→ Directions for this task: Take the lines below beginning at the line that has "bronze, 0, chamfer / 2, 0);" and stopping after the line that has "copper, 0, 1.11, -0.015);", and print them exactly as they are, with no other lines.

(Input data)

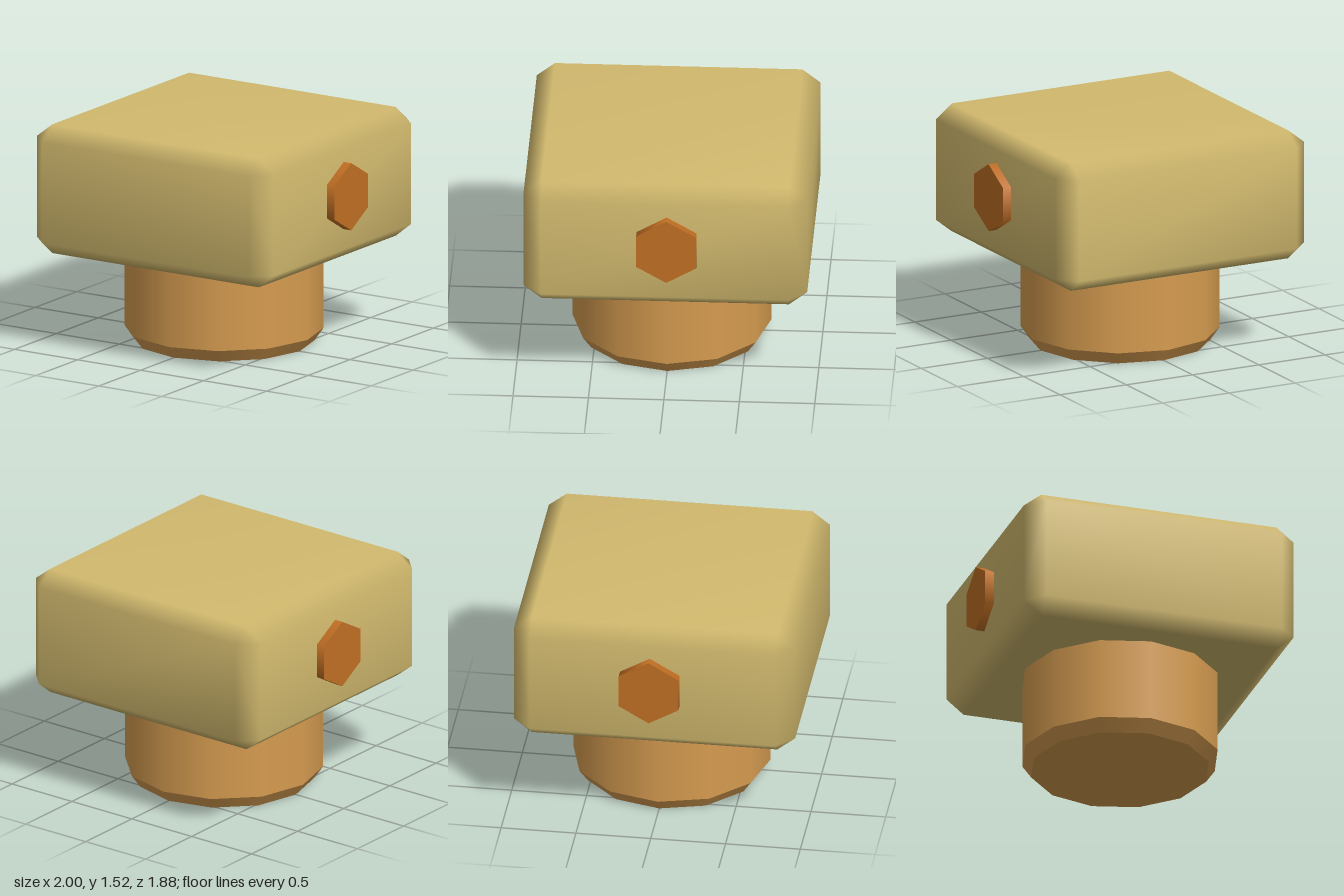
import * as THREE from 'three';
import { mergeVertices } from 'three/addons/utils/BufferGeometryUtils.js';
import { ConvexGeometry } from 'three/addons/geometries/ConvexGeometry.js';

const brass = new THREE.MeshStandardMaterial({ name: 'pale brass', color: 0xd2ba6e });
const bronze = new THREE.MeshStandardMaterial({ name: 'bronze', color: 0xd69c50 });
const copper = new THREE.MeshStandardMaterial({ name: 'copper', color: 0xc27024 });

// Box with one-step bevels on every edge; shared vertices give soft normals
function beveledBox(half, bevel) {
  const points = [];
  for (const sx of [-1, 1]) for (const sy of [-1, 1]) for (const sz of [-1, 1]) {
    const inner = half.clone().sub(bevel);
    for (const axis of ['x', 'y', 'z']) {
      const p = inner.clone();
      p[axis] = half[axis];
      points.push(p.multiply(new THREE.Vector3(sx, sy, sz)));
    }
  }
  const geometry = new ConvexGeometry(points);
  geometry.deleteAttribute('normal');
  const merged = mergeVertices(geometry);
  merged.computeVertexNormals();
  return merged;
}

export function createModel() {
  const model = new THREE.Group();
  const add = (name, geometry, material, x, y, z) => {
    const mesh = new THREE.Mesh(geometry, material);
    mesh.name = name;
    mesh.position.set(x, y, z);
    model.add(mesh);
    return mesh;
  };

  // Block head
  add('head', beveledBox(new THREE.Vector3(0.94, 0.44, 0.94), new THREE.Vector3(0.12, 0.095, 0.12)),
    brass, 0, 1.085, 0);

  // Twelve-sided neck with a chamfered foot
  const neck = 0.66, foot = 0.6, chamfer = 0.085, neckTop = 0.7;
  add('neck', new THREE.CylinderGeometry(neck, neck, neckTop - chamfer, 12, 1, true),
    bronze, 0, (neckTop + chamfer) / 2, 0);
  add('footChamfer', new THREE.CylinderGeometry(neck, foot, chamfer, 12, 1, true),
    bronze, 0, chamfer / 2, 0);
  const sole = add('sole', new THREE.CircleGeometry(foot, 12), bronze, 0, 0, 0);
  sole.rotation.x = Math.PI / 2;

  // Hexagonal pin through both sides of the head
  const pin = add('pin', new THREE.CylinderGeometry(0.23, 0.23, 2, 6, 1, false, Math.PI / 2),
    copper, 0, 1.11, -0.015);
  pin.rotation.z = Math.PI / 2;

  return model;
}
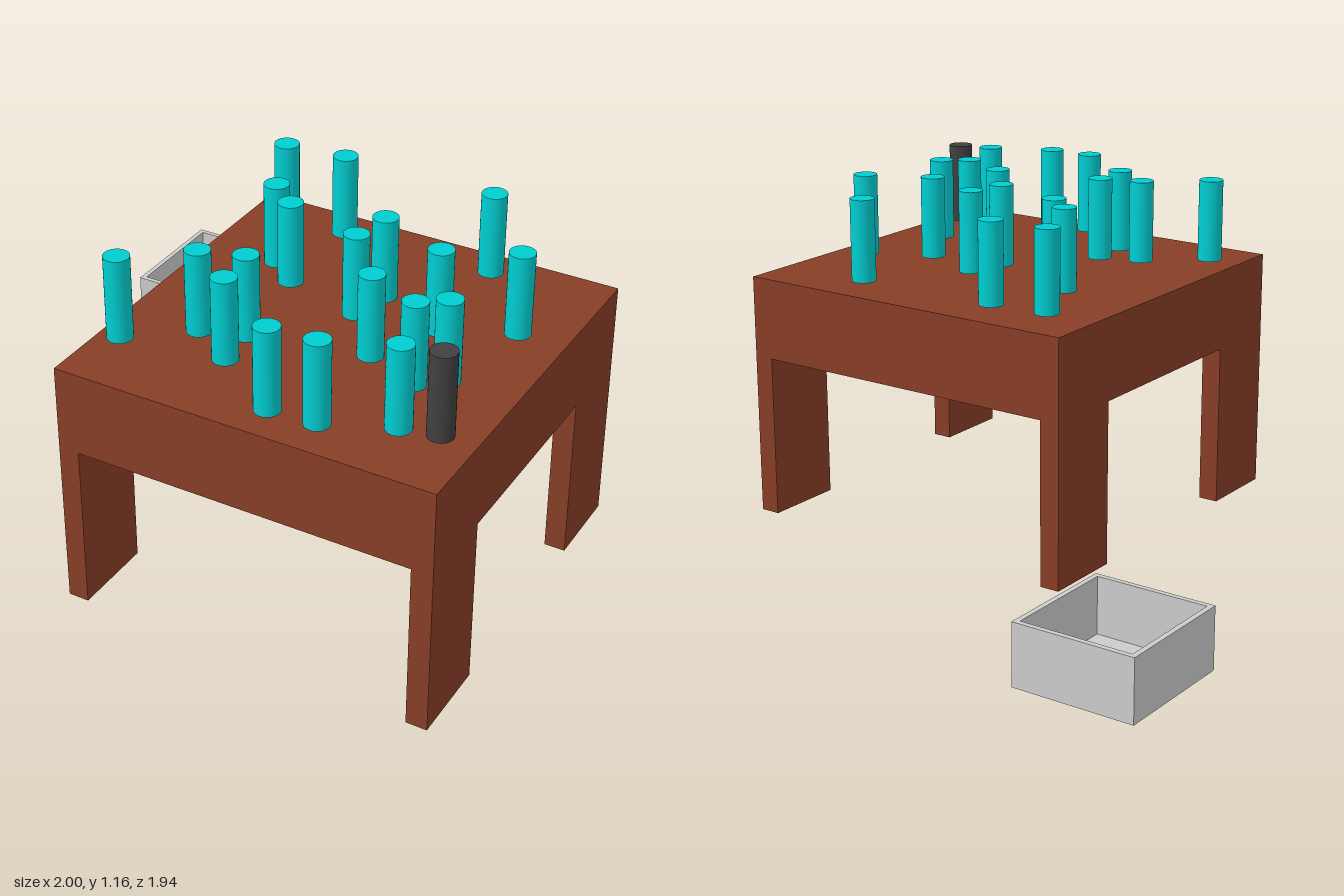
import * as THREE from 'three';

const paint = (color) => new THREE.MeshStandardMaterial({ color });

function box(parent, name, material, size, position) {
  const mesh = new THREE.Mesh(new THREE.BoxGeometry(...size), material);
  mesh.name = name;
  mesh.position.set(...position);
  parent.add(mesh);
  return mesh;
}

// Square table with thick top and four flat corner legs
function createTable() {
  const table = new THREE.Group();
  table.name = 'table';
  const wood = paint(0x873e27);
  const width = 1.286, thick = 0.286, legH = 0.574, legX = 0.071, legZ = 0.286;
  box(table, 'tableTop', wood, [width, thick, width], [0, legH + thick / 2, 0]);
  for (const sx of [-1, 1]) {
    for (const sz of [-1, 1]) {
      box(table, `${sz > 0 ? 'front' : 'back'}${sx > 0 ? 'Left' : 'Right'}Leg`, wood,
        [legX, legH, legZ],
        [sx * (width - legX) / 2, legH / 2, sz * (width - legZ) / 2]);
    }
  }
  table.position.set(0.357, 0, 0.327);
  return table;
}

// Upright pegs hovering just above the table: [x, z]
const PEGS = [
  [-0.13, -0.157], [0.08, -0.176], [0.613, -0.182], [-0.016, 0.104], [0.085, 0.19],
  [0.388, 0.126], [0.361, 0.265], [0.848, 0.118], [0.628, 0.222], [0.516, 0.455],
  [0.781, 0.47], [0.7, 0.532], [0.134, 0.543], [-0.008, 0.59], [0.147, 0.69],
  [-0.198, 0.743], [0.396, 0.863], [0.556, 0.853], [0.77, 0.757],
];

function createPegs() {
  const pegs = new THREE.Group();
  pegs.name = 'pegs';
  const geometry = new THREE.CylinderGeometry(0.042, 0.042, 0.286, 32);
  const teal = paint(0x00ced1);
  const addPeg = (name, material, x, z) => {
    const peg = new THREE.Mesh(geometry, material);
    peg.name = name;
    peg.position.set(x, 1.02, z);
    pegs.add(peg);
  };
  PEGS.forEach(([x, z], i) => addPeg(`tealPeg${i + 1}`, teal, x, z));
  addPeg('darkPeg', paint(0x404040), 0.891, 0.73);
  return pegs;
}

// Open-topped tray standing on the ground behind the table
function createTray() {
  const tray = new THREE.Group();
  tray.name = 'tray';
  const grey = paint(0xcccccc);
  const w = 0.425, d = 0.44, h = 0.21, t = 0.018;
  box(tray, 'trayFloor', grey, [w, t, d], [0, t / 2, 0]);
  for (const s of [-1, 1]) {
    box(tray, s > 0 ? 'trayLeftWall' : 'trayRightWall', grey,
      [t, h - t, d], [s * (w - t) / 2, (h + t) / 2, 0]);
    box(tray, s > 0 ? 'trayFrontWall' : 'trayBackWall', grey,
      [w - 2 * t, h - t, t], [0, (h + t) / 2, s * (d - t) / 2]);
  }
  tray.position.set(-0.7875, 0, -0.75);
  return tray;
}

export function createModel() {
  const model = new THREE.Group();
  model.name = 'pegTableWithTray';
  model.add(createTable(), createPegs(), createTray());
  return model;
}
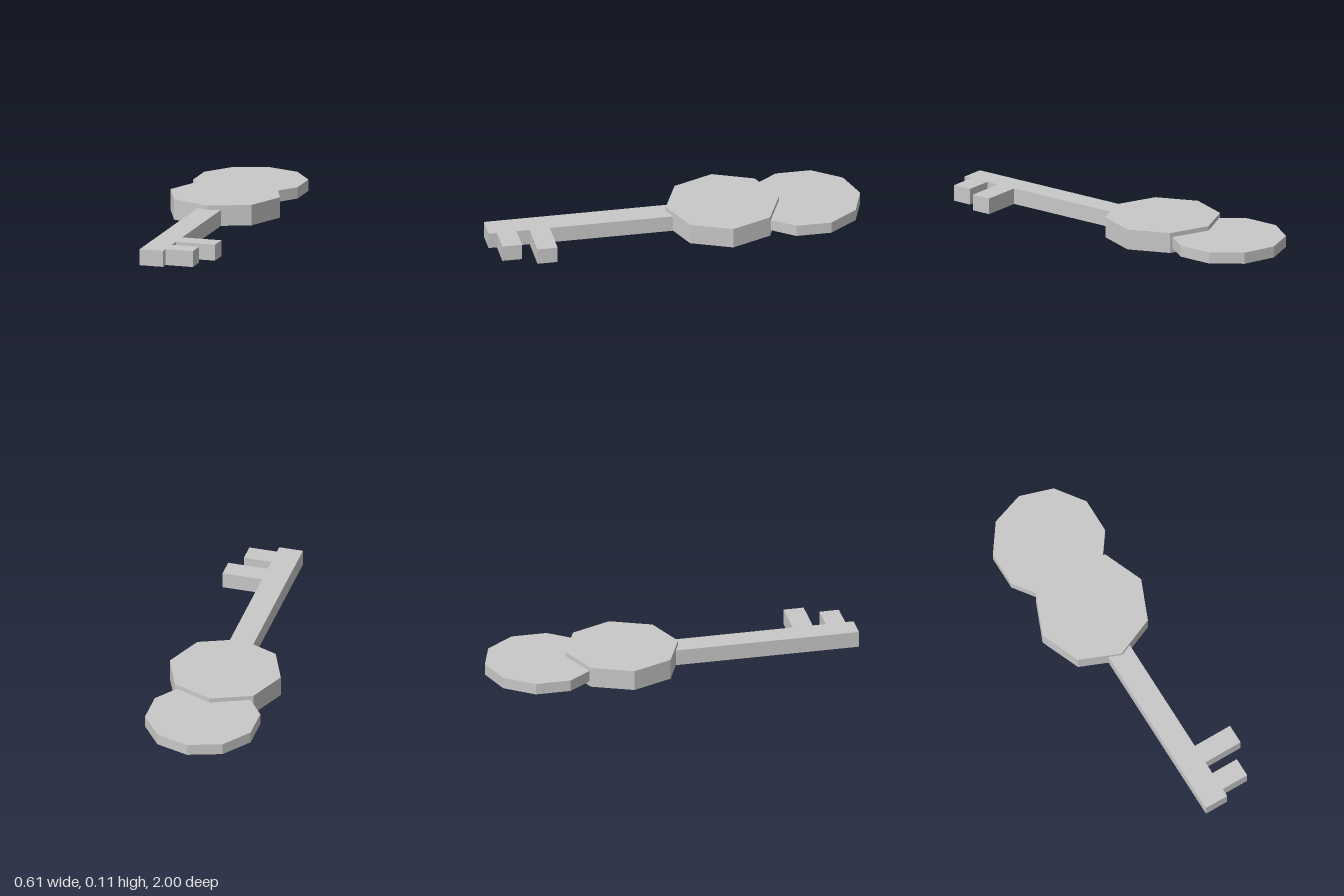
import * as THREE from 'three';

export function createModel() {
  const key = new THREE.Group();
  key.name = 'key';
  const metal = new THREE.MeshStandardMaterial({ color: 0xc8c8c8, flatShading: true });
  metal.name = 'pale grey metal';

  const add = (name, geometry, y, z) => {
    const mesh = new THREE.Mesh(geometry, metal);
    mesh.name = name;
    mesh.position.set(0, y, z);
    key.add(mesh);
  };

  // Flat many-sided plates forming the handle
  const plate = (name, radius, sides, bottom, top, z) =>
    add(name, new THREE.CylinderGeometry(radius, radius, top - bottom, sides), (bottom + top) / 2, z);
  plate('collarPlate', 0.303, 8, 0, 0.11, -0.263);
  plate('handlePlate', 0.303, 10, 0.025, 0.086, -0.697);

  // Shaft and its two teeth, drawn as one outline (x, z)
  const half = 0.065;
  const outline = [[-half, -0.1], [-half, 1], [half, 1]];
  for (const [reach, near, far] of [[0.215, 0.955, 0.85], [0.281, 0.78, 0.672]]) {
    outline.push([half, near], [reach, near], [reach, far], [half, far]);
  }
  outline.push([half, -0.1]);
  const shape = new THREE.Shape(outline.map(([x, z]) => new THREE.Vector2(x, z)));
  const shaft = new THREE.ExtrudeGeometry(shape, { depth: 0.086, bevelEnabled: false });
  shaft.rotateX(Math.PI / 2);
  add('shaftWithTeeth', shaft, 0.086, 0);

  return key;
}
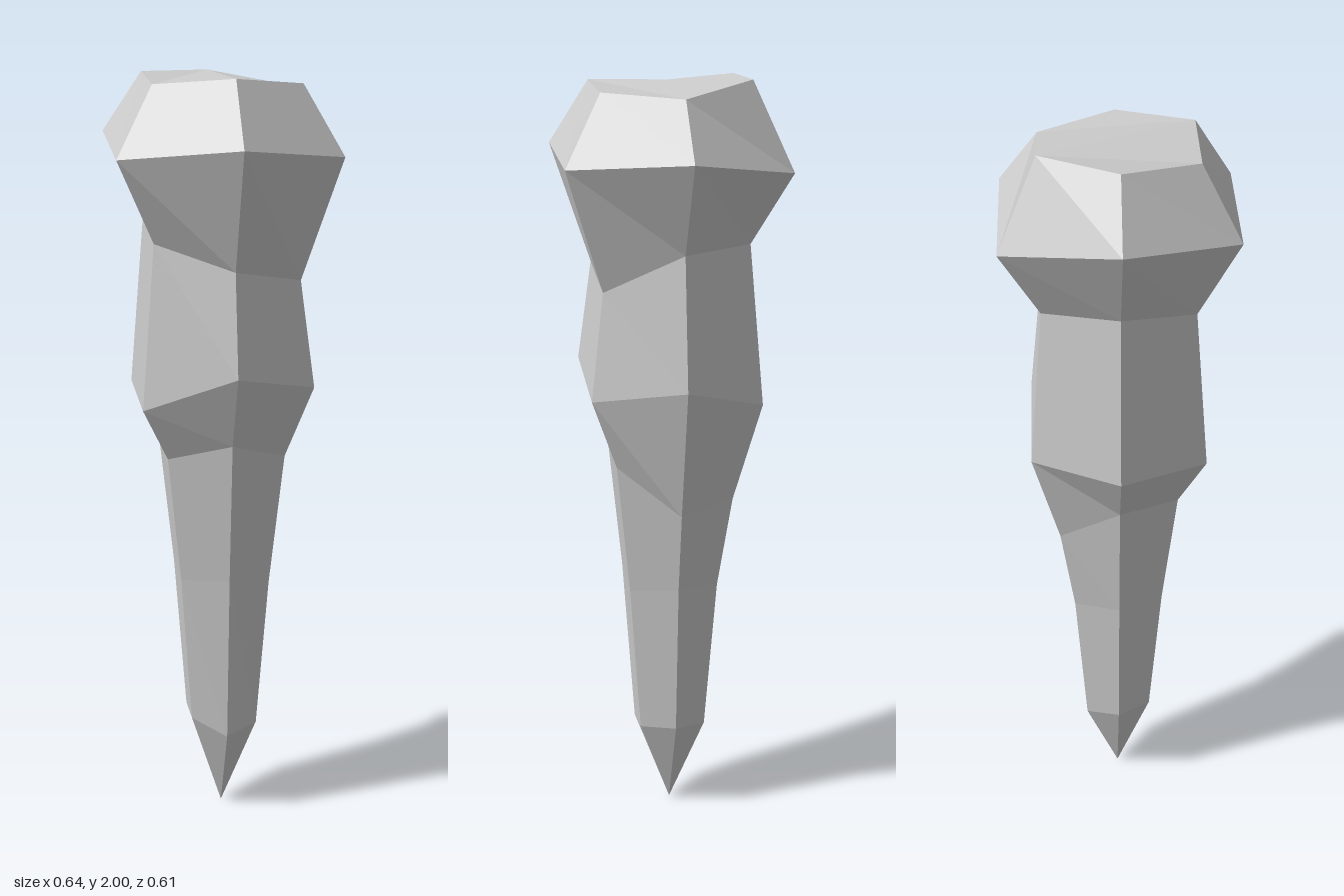
import * as THREE from 'three';

const SIDES = 6;
const TWIST = -0.185; // angle of the first corner, radians

// Rings from the crown down: radius, then the uneven height of each corner
const RINGS = [
  [0.216, [1.965, 1.975, 1.99, 1.975, 2.0, 2.0]],    // crown
  [0.326, [1.825, 1.8, 1.83, 1.8, 1.85, 1.78]],      // widest part of the head
  [0.216, [1.595, 1.49, 1.53, 1.59, 1.635, 1.6]],    // neck
  [0.256, [1.26, 1.215, 1.27, 1.17, 1.195, 1.185]],  // collar
  [0.178, [0.91, 1.025, 1.08, 1.03, 1.05, 0.92]],    // shoulder of the shaft
  [0.137, [0.69, 0.67, 0.7, 0.69, 0.7, 0.67]],       // mid shaft
  [0.103, [0.265, 0.255, 0.24, 0.28, 0.28, 0.25]],   // start of the point
];

function buildSpike() {
  const positions = [];
  const index = [];

  for (const [radius, heights] of RINGS) {
    heights.forEach((y, i) => {
      const a = TWIST + (i / SIDES) * Math.PI * 2;
      positions.push(radius * Math.cos(a), y, radius * Math.sin(a));
    });
  }
  const tip = positions.length / 3;
  positions.push(0, 0, 0);

  // Faceted cap on the crown
  index.push(5, 4, 3, 5, 3, 2, 5, 2, 0, 0, 2, 1);

  // Side walls, closing to the tip below the last ring
  for (let k = 0; k < RINGS.length; k++) {
    for (let i = 0; i < SIDES; i++) {
      const a = k * SIDES + i;
      const b = k * SIDES + ((i + 1) % SIDES);
      if (k === RINGS.length - 1) index.push(a, b, tip);
      else index.push(a, b, a + SIDES, b, b + SIDES, a + SIDES);
    }
  }

  const geometry = new THREE.BufferGeometry();
  geometry.setAttribute('position', new THREE.Float32BufferAttribute(positions, 3));
  geometry.setIndex(index);
  const faceted = geometry.toNonIndexed();
  faceted.computeVertexNormals();
  return faceted;
}

export function createModel() {
  const group = new THREE.Group();
  group.name = 'stoneSpike';
  const material = new THREE.MeshStandardMaterial({ color: 0xcccccc, flatShading: true });
  const spike = new THREE.Mesh(buildSpike(), material);
  spike.name = 'spike';
  group.add(spike);
  return group;
}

(End Input data)

→ Solution for this exercise:
    bronze, 0, chamfer / 2, 0);
  const sole = add('sole', new THREE.CircleGeometry(foot, 12), bronze, 0, 0, 0);
  sole.rotation.x = Math.PI / 2;

  // Hexagonal pin through both sides of the head
  const pin = add('pin', new THREE.CylinderGeometry(0.23, 0.23, 2, 6, 1, false, Math.PI / 2),
    copper, 0, 1.11, -0.015);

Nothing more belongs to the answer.